September 3, 2009 |  4:26 pm

The last time J. Mark McConnell saw Camp Colby was Saturday afternoon, when flames were racing down from nearby Strawberry Peak and fast approaching the camp where he has lived with his family for the last 24 years.

Sheriff’s officials told McConnell, the site manager, and two other staff members at the United Methodist Church-run camp that they had one hour to get out. His wife and children had gone ahead. He hurriedly grabbed his cat and two dogs and left, but the cat slipped away from him and disappeared into the smoke.

On Thursday, his hopes sank as he traveled the precarious roadways up toward the camp in the depths of the Angeles National Forest, dodging low-hanging power lines and avoiding rocks that had tumbled down the steep terrain in the fire. 

Where a lush canopy of green oak trees had once formed a tunnel above the roadway, only skeletons of trees stood, looking like charred black matchsticks. He stared in disbelief at piles of ash that marked where his neighbors’ homes once stood.

“They’re burned out over there, and over there as well,” he said, pointing at the debris. “My friend’s place was over there; it’s gone.”

Then as he neared the camp, in the distance, he spotted three intact cabins. “They were the most friggin’ exposed and they’re standing!” McConnell said, the excitement apparent in his voice. “I’m very encouraged from what I’m seeing.”

At the entrance to the camp, pieces of the sign that once read “Colby Camp” were strewn across the ground, some of the letters charred and others missing.

But the 373-acre camp, where McConnell’s three children were born and reared, seemed to remain the only patch of greenery in the landscape of devastation. Many of the 25 wooden cabins tucked in amid huge mature oaks and cottonwoods appeared to have survived the flames.

Gone were three mobile homes — where the camp staff had lived — one cabin containing 12 beds, one meeting cabin and one restroom.

But his family’s home stood nearly untouched, and a $30,000 wood chipper he had just purchased also had been spared.

“They must have been up here, they must’ve been up here!” McConnell excitedly said of firefighters as he dashed in and out of the buildings, looking for his cat and assessing the damage.
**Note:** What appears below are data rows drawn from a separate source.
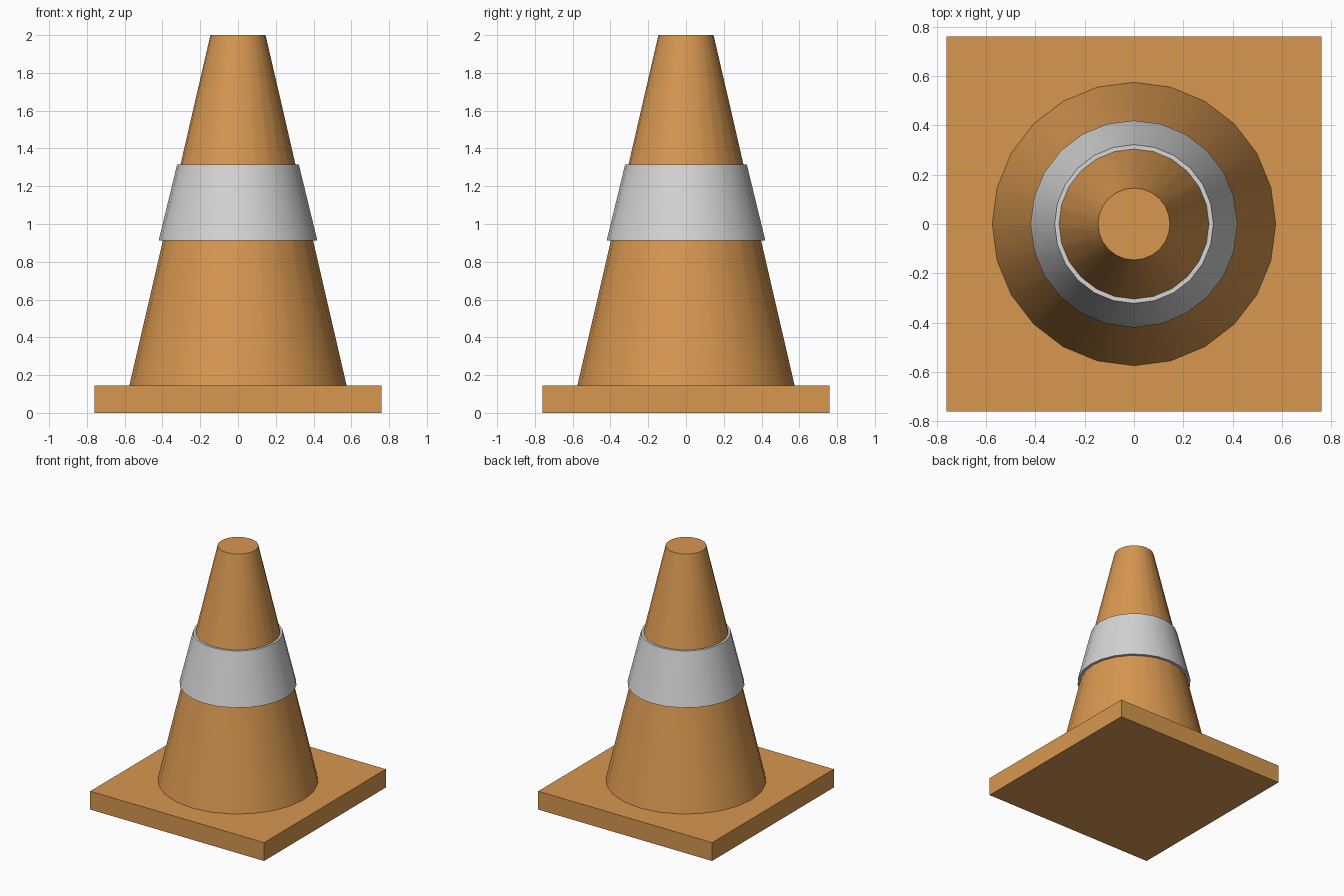
import bpy, bmesh, math

cube = bpy.data.objects.get("Cube")
if cube:
    bpy.data.objects.remove(cube, do_unlink=True)

SIDES = 24


def material(name, color):
    mat = bpy.data.materials.new(name)
    mat.use_nodes = True
    mat.diffuse_color = (*color, 1)
    mat.node_tree.nodes["Principled BSDF"].inputs["Base Color"].default_value = (*color, 1)
    return mat


def finish(bm, name, mat):
    bmesh.ops.recalc_face_normals(bm, faces=bm.faces)
    mesh = bpy.data.meshes.new(name)
    bm.to_mesh(mesh)
    bm.free()
    mesh.materials.append(mat)
    obj = bpy.data.objects.new(name, mesh)
    bpy.context.collection.objects.link(obj)
    bpy.ops.object.select_all(action="DESELECT")
    obj.select_set(True)
    bpy.context.view_layer.objects.active = obj
    bpy.ops.object.shade_smooth_by_angle(angle=math.radians(30))
    return obj


def lathe(name, profile, mat, closed=False):
    """Spin (radius, height) points; cap the ends unless the profile is closed."""
    bm = bmesh.new()
    rings = []
    for r, z in profile:
        angles = [math.tau * i / SIDES for i in range(SIDES)]
        rings.append([bm.verts.new((r * math.cos(a), r * math.sin(a), z)) for a in angles])
    pairs = list(zip(rings, rings[1:]))
    if closed:
        pairs.append((rings[-1], rings[0]))
    else:
        bm.faces.new(rings[0])
        bm.faces.new(rings[-1])
    for low, high in pairs:
        for i in range(SIDES):
            j = (i + 1) % SIDES
            bm.faces.new((low[i], low[j], high[j], high[i]))
    return finish(bm, name, mat)


orange = material("orange plastic", (0.68, 0.31, 0.08))
grey = material("light grey band", (0.66, 0.66, 0.67))

# Square base slab
bm = bmesh.new()
bmesh.ops.create_cube(bm, size=1)
bmesh.ops.scale(bm, vec=(1.52, 1.52, 0.145), verts=bm.verts)
bmesh.ops.translate(bm, vec=(0, 0, 0.0725), verts=bm.verts)
finish(bm, "base", orange)

# Tapered body with a flat top
lathe("cone_body", [(0.575, 0.145), (0.146, 2.0)], orange)

# Raised reflective sleeve, its inner wall lying on the body
lathe("reflective_band",
      [(0.42, 0.912), (0.322, 1.316), (0.304, 1.316), (0.397, 0.912)],
      grey, closed=True)
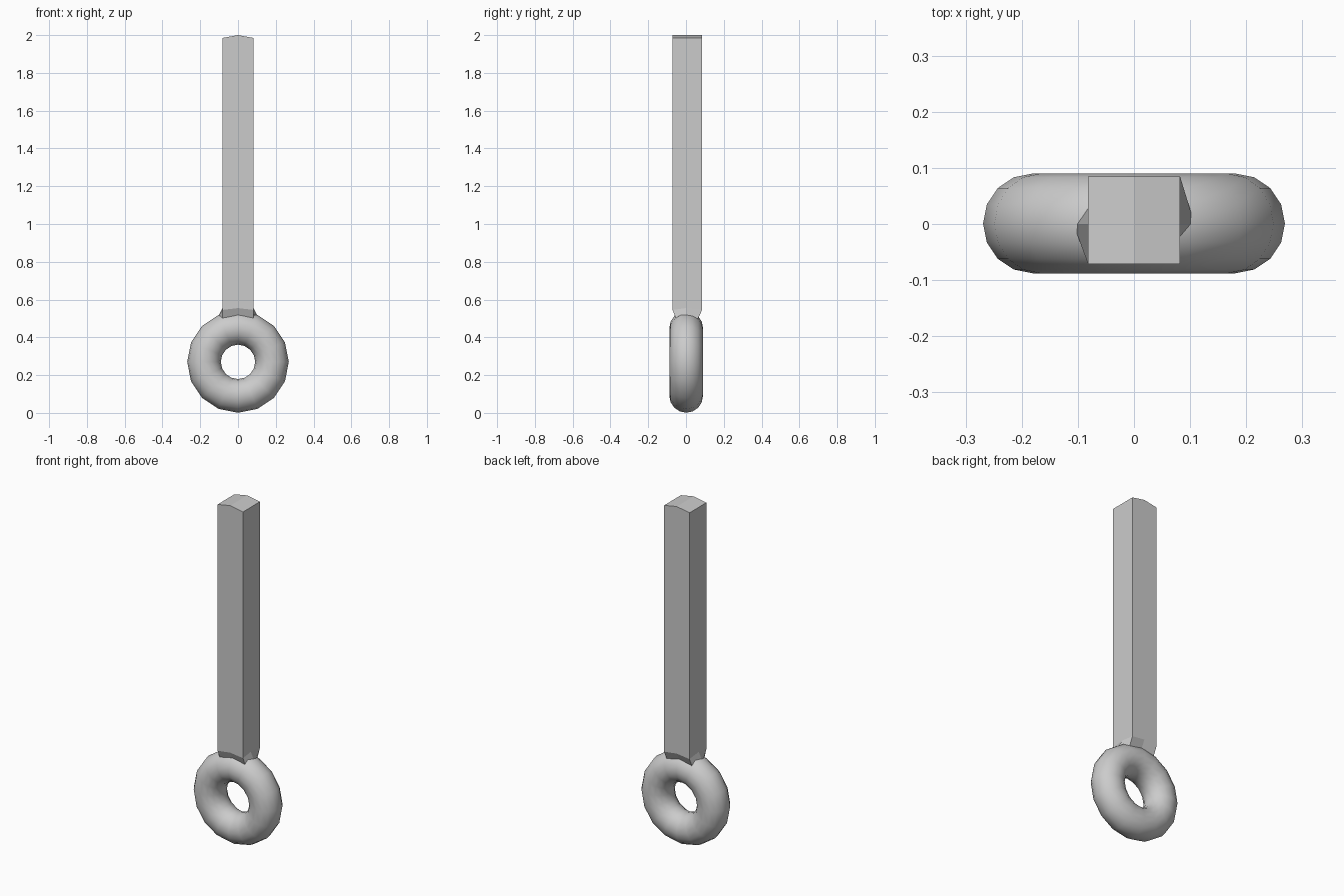
import bpy, bmesh, math

if "Cube" in bpy.data.objects:
    bpy.data.objects.remove(bpy.data.objects["Cube"])

# Ring at the bottom, standing upright and facing the front
bpy.ops.mesh.primitive_torus_add(
    major_segments=16, minor_segments=16, major_radius=0.18, minor_radius=0.089,
    location=(0, 0.001, 0.27), rotation=(math.pi / 2, 0, 0))
ring = bpy.context.object
ring.name = "ring"
bpy.ops.object.shade_smooth()

# Square shaft with a slightly ridged top and a flared, chamfered foot
bm = bmesh.new()
HALF, FRONT, BACK = 0.082, -0.071, 0.085


def loop(points):
    return [bm.verts.new(p) for p in points]


def section(x, y0, y1, z_side, z_mid, mid_x, mid_y):
    """Eight-sided section: corners plus the middle of every side."""
    ym = 0.0
    return loop([(-x, y0, z_side), (0, y0, z_mid), (x, y0, z_side),
                 (mid_x, ym, mid_y), (x, y1, z_side), (0, y1, z_mid),
                 (-x, y1, z_side), (-mid_x, ym, mid_y)])


top = section(HALF, FRONT, BACK, 1.985, 2.0, HALF, 1.985)
neck = section(HALF, FRONT, BACK, 0.545, 0.555, HALF, 0.555)
foot = section(HALF, -0.045, 0.055, 0.48, 0.50, 0.108, 0.505)
for upper, lower in ((top, neck), (neck, foot)):
    for i in range(8):
        j = (i + 1) % 8
        bm.faces.new((lower[i], lower[j], upper[j], upper[i]))

# Ridged top halves and the hidden underside
bm.faces.new((top[0], top[1], top[5], top[6], top[7]))
bm.faces.new((top[1], top[2], top[3], top[4], top[5]))
bm.faces.new(list(reversed(foot)))
bmesh.ops.recalc_face_normals(bm, faces=bm.faces)

mesh = bpy.data.meshes.new("shaft")
bm.to_mesh(mesh)
bm.free()
shaft = bpy.data.objects.new("shaft", mesh)
bpy.context.collection.objects.link(shaft)
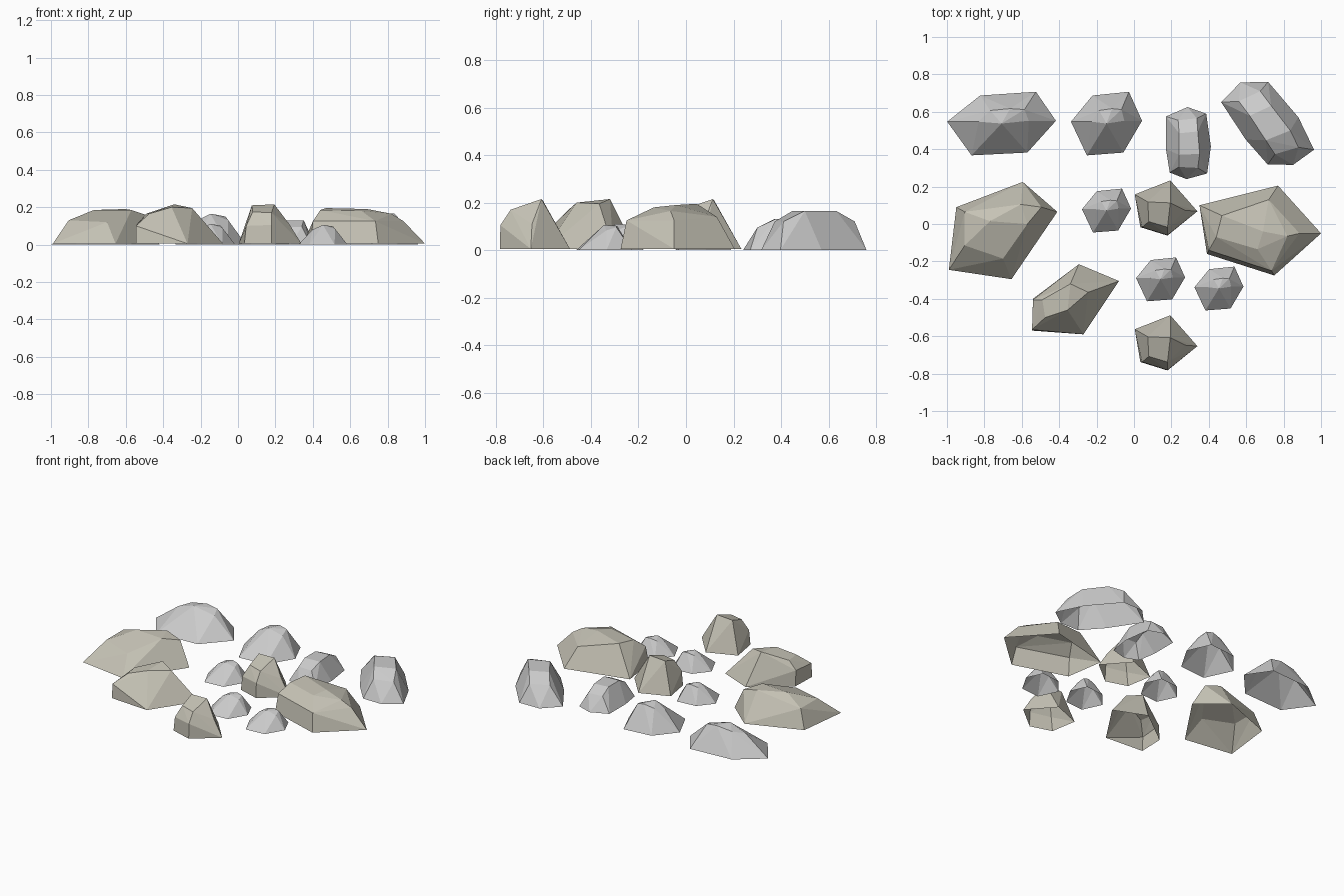
import bpy, bmesh, math
from mathutils import Vector

tan = bpy.data.materials.new("tan_stone")
tan.diffuse_color = (0.57, 0.55, 0.47, 1)


def rock(name, base, crown, loc=(0, 0), ax=(1, 0), ay=(0, 1), sz=1.0, z0=0.0, mat=None):
    """Faceted shell: hull of a ground outline and crown points, open underneath."""
    bm = bmesh.new()
    pts = [(x, y, 0) for x, y in base] + crown
    for x, y, z in pts:
        bm.verts.new((loc[0] + x * ax[0] + y * ay[0],
                      loc[1] + x * ax[1] + y * ay[1],
                      z0 if z == 0 else z * sz))
    hull = bmesh.ops.convex_hull(bm, input=bm.verts)
    bmesh.ops.delete(bm, geom=list({v for v in hull["geom_interior"]
                                    if isinstance(v, bmesh.types.BMVert)}), context='VERTS')
    bmesh.ops.recalc_face_normals(bm, faces=bm.faces)
    # merge nearly flat triangles into larger facets, then open the bottom
    bmesh.ops.dissolve_limit(bm, angle_limit=math.radians(4), verts=bm.verts, edges=bm.edges)
    under = [f for f in bm.faces if all(abs(v.co.z - z0) < 1e-4 for v in f.verts)]
    bmesh.ops.delete(bm, geom=under, context='FACES')
    me = bpy.data.meshes.new(name)
    bm.to_mesh(me)
    bm.free()
    if mat:
        me.materials.append(mat)
    ob = bpy.data.objects.new(name, me)
    bpy.context.collection.objects.link(ob)
    return ob


# Grey six-sided stones
hex_base = [(-.19, .01), (-.105, -.17), (.09, -.155), (.19, .015), (.12, .17), (-.075, .15)]
hex_crown = [(0, 0, .165), (.03, .08, .16), (.08, .075, .15),
             (.095, .015, .13), (-.04, .07, .145), (-.08, .01, .125)]
for name, loc, sx, s, sz in [("grey_rock_wide", (-.708, .537), 1.53, 1, 1),
                             ("grey_rock_medium", (-.147, .537), 1, 1, 1),
                             ("grey_pebble_left", (-.147, .072), .69, .69, .67),
                             ("grey_pebble_middle", (.142, -.296), .69, .69, .67),
                             ("grey_pebble_right", (.454, -.345), .69, .69, .64)]:
    rock(name, hex_base, hex_crown, loc, (sx, 0), (0, s), sz)

# Grey long eight-sided stones
long_base = [(-.01, -.19), (.10, -.16), (.12, -.015), (.095, .16),
             (-.005, .195), (-.12, .145), (-.12, -.03), (-.10, -.155)]
long_crown = [(-.05, .055, .13), (.05, .065, .13), (.06, -.055, .13), (-.05, -.06, .13),
              (-.055, .125, .095), (.045, .135, .095), (-.05, -.125, .095), (.05, -.13, .095)]
rock("grey_long_rock_small", long_base, long_crown, (.291, .43))
rock("grey_long_rock_large", long_base, long_crown, (.721, .537),
     (1.22, .425), (-.748, 1.139), 1.27)

# Tan upright stones
up_base = [(.02, .145), (.165, -.02), (.005, -.15), (-.14, -.105), (-.17, .07)]
up_crown = [(-.10, .03, .21), (.02, .025, .215), (.005, -.105, .17), (-.095, -.075, .175),
            (.005, -.148, .105), (-.13, -.105, .10), (.10, -.015, .11)]
rock("tan_rock_centre", up_base, up_crown, (.174, .088), z0=.005, mat=tan)
rock("tan_rock_front", up_base, up_crown, (.174, -.633), z0=.005, mat=tan)

# Tan boulders
rock("tan_boulder_right",
     [(.77, .205), (1.0, -.05), (.75, -.275), (.39, -.16), (.35, .10)],
     [(.47, .045, .195), (.69, -.04, .19), (.66, -.135, .18), (.44, -.07, .185),
      (.82, -.065, .165), (.735, -.25, .125), (.40, -.14, .125), (.885, -.05, .125),
      (.72, .13, .14)], z0=.005, mat=tan)
rock("tan_boulder_left",
     [(-.595, .225), (-.41, .065), (-.655, -.295), (-.99, -.245), (-.95, .09)],
     [(-.77, .015, .185), (-.605, .105, .19), (-.495, .09, .16), (-.57, 0, .185),
      (-.905, .065, .13), (-.905, -.115, .13), (-.70, -.185, .12)], z0=.005, mat=tan)
rock("tan_boulder_front",
     [(-.295, -.215), (-.08, -.305), (-.27, -.59), (-.545, -.57), (-.54, -.40)],
     [(-.54, -.405, .11), (-.545, -.565, .10), (-.475, -.50, .165), (-.355, -.46, .20),
      (-.34, -.32, .215), (-.245, -.365, .195), (-.49, -.405, .165)], z0=.005, mat=tan)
He ran around stamping out smoldering patches with his boots, and shoveling dirt onto them. McConnell said he will be “walking with a spring in his step,” though his cat is still missing.

—Ann M. Simmons at Camp Colby